How to complete this task – When a line of the entries below contains "name", it counts once; state how many such lines there are and nothing else.
[[ Records for this task open ]]
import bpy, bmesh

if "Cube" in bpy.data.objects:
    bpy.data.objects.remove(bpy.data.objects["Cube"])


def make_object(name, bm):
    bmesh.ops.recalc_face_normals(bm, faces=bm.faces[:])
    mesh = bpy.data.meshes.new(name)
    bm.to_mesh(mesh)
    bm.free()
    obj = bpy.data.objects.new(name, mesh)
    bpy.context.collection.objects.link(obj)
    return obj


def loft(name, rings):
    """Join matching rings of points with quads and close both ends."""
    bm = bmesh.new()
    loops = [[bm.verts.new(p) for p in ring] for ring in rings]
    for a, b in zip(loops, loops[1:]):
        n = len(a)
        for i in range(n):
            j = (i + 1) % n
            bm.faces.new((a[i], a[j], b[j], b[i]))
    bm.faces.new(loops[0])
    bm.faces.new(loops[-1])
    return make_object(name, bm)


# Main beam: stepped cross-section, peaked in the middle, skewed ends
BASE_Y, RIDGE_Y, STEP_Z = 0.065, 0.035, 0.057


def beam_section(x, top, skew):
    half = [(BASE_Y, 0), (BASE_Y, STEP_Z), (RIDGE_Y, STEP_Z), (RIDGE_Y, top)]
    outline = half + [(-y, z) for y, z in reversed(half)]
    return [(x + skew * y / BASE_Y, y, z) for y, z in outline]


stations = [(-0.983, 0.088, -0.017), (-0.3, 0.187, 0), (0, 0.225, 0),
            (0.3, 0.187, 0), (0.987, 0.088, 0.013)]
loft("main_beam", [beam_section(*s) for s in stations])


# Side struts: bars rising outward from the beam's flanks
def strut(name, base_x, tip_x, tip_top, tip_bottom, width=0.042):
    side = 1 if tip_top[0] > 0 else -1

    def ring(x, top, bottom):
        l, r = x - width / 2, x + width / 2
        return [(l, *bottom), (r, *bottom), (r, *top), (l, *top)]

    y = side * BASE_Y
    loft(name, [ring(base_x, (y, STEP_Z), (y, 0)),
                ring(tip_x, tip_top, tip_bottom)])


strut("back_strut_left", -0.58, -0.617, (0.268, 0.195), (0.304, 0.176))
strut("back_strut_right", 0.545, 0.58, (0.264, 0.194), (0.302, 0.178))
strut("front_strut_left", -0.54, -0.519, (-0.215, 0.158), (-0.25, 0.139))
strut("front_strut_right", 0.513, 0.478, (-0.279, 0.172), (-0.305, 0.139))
[[ Records for this task closed ]]
Exercise response – 7